My own projects were to try and complete the build of the MERG DCC system for SLAG’s Bankside project. I had to cut a new support for one of the PCBs and jigsaw it all into the case. I succeeded at the first task! Re-assembling the boards (it is a bit of a jigsaw puzzle), I discovered one of the internal connections wasn’t mating correctly, so that will need replacing in another session.
Here’s one of the boards, captured to record which colours I’m using for connections (note to self: green: 0vDC, Blue, +5vDC):
This one replaces the buzzers the system uses by default to tell you when there is a short or other fault. By translating that information onto CBUS, we’ll be able to have buzzers or LEDs at any control station. Hopefully those will be more useful in noisy exhibition halls.
For the afternoon, I dusted down the Tornado chassis I’ve been looking at for a while, and assembled two more links for the Walschaerts valve gear.
Over the last couple of posts, I’ve been building up to completion of a DCC system assembled from MERG kits.
Last week, I had the pleasure of taking it to the South London Group’s clubroom, to trial it with our new layout. It worked!
What we can see here is (starting at the loco on rollers), a class 20 on the ‘layout’ output of the system. To the right is the programming track, and alongside that we can see the command station. This provides the DCC signal for the layout, and a direct connection to the programming track. The command station has no directly attached controls, and cabs (one is at the bottom) are connected over CBUS. Since CBUS is a publicly documented standard, I intend to develop custom handsets over time. I’m intrigued if exhibition layouts will be easier to use if the controls are designed with the operation of the particular layout in mind.
To the right of the picture, the top board is a 5A DCC booster, which provides the actual layout power and DCC signal broadcast. Below it is a USB to CBUS connection. Not directly needed for the system to function, it will facilitate future firmware upgrades to the command station and handset, and permit me to prototype the custom handsets on a PC before committing them to electronics.

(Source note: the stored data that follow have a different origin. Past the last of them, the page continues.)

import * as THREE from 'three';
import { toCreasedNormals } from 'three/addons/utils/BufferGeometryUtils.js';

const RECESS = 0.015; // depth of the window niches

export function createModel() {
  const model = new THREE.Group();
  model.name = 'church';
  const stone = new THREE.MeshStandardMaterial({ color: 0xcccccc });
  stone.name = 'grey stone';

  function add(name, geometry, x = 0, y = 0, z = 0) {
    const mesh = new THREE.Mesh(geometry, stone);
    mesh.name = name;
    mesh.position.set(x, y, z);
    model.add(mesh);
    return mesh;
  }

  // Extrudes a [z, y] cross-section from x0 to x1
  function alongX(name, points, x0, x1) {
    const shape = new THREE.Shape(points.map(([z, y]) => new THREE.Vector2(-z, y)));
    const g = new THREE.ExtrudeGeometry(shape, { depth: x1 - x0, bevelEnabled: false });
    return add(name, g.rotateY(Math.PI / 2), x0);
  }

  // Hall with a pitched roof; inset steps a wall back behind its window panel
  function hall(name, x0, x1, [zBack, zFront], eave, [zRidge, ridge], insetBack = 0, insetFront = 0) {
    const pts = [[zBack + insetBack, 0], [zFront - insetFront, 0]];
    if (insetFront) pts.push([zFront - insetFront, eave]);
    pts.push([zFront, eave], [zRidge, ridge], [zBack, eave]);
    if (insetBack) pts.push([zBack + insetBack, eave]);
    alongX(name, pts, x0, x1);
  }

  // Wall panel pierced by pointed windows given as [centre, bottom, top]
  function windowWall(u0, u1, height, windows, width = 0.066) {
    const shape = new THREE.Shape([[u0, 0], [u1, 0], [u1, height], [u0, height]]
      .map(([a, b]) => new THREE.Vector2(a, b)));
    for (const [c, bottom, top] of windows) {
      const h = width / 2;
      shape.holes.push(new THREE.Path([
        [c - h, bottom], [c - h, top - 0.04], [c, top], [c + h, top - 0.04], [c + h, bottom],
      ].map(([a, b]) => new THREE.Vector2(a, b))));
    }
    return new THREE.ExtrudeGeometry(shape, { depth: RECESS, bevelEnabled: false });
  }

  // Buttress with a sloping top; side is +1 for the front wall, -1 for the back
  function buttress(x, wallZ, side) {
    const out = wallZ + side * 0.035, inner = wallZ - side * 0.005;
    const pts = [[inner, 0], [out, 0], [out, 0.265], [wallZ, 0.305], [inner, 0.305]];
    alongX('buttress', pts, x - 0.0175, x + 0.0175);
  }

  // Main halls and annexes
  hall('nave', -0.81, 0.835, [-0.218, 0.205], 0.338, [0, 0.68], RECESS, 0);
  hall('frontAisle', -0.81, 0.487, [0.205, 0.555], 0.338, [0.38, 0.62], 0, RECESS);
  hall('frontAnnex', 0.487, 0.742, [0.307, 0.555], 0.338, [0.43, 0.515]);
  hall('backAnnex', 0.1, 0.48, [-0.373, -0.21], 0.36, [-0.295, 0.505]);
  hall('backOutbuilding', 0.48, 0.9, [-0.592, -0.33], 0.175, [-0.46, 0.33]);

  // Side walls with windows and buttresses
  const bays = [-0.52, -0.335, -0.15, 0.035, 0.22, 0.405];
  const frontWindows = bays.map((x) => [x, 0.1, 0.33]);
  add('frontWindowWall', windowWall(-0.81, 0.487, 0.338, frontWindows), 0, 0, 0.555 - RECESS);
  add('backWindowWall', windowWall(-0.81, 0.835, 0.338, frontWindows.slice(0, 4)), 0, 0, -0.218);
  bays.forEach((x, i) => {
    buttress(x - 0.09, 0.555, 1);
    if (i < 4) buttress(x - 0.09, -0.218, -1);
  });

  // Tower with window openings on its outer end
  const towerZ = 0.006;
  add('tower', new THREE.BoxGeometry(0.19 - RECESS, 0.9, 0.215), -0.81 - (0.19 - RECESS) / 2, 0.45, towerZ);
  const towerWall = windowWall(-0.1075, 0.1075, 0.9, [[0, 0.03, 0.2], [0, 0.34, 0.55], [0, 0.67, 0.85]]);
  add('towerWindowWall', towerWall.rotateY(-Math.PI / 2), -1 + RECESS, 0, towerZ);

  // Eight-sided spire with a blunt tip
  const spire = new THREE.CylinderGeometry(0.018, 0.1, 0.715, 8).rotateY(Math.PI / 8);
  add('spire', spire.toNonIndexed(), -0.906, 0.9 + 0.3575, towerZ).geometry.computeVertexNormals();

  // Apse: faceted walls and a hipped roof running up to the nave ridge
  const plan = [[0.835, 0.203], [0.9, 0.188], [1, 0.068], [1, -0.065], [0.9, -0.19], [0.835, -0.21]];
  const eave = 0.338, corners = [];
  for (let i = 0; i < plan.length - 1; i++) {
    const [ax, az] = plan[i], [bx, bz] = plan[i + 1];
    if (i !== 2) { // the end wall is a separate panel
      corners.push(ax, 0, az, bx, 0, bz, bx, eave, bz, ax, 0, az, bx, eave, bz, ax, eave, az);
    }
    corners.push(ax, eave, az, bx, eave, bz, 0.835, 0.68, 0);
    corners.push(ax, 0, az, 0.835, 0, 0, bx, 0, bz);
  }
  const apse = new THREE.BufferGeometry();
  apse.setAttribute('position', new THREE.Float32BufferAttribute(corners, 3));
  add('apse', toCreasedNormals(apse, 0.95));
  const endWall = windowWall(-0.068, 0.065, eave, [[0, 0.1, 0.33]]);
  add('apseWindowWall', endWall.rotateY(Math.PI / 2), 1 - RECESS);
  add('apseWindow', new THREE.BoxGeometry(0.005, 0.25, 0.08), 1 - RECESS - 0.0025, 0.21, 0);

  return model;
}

MERG provide a couple of kits intended to be used as practice for surface mount soldering. This is my second go at this, and the first working attempt:
My first attempt failed because I wasn’t familiar with how pin 1 on the IC was identified. I now know it is the chamfer along one side. My first attempt had the IC the other way round, and rapidly burned out without flashing the LEDs, as this circuit is designed to do. For a £3.60 kit, it seemed like a good value way to learn the lesson. The instructions did explain all this, but somehow it still didn’t sink in without the practical lesson!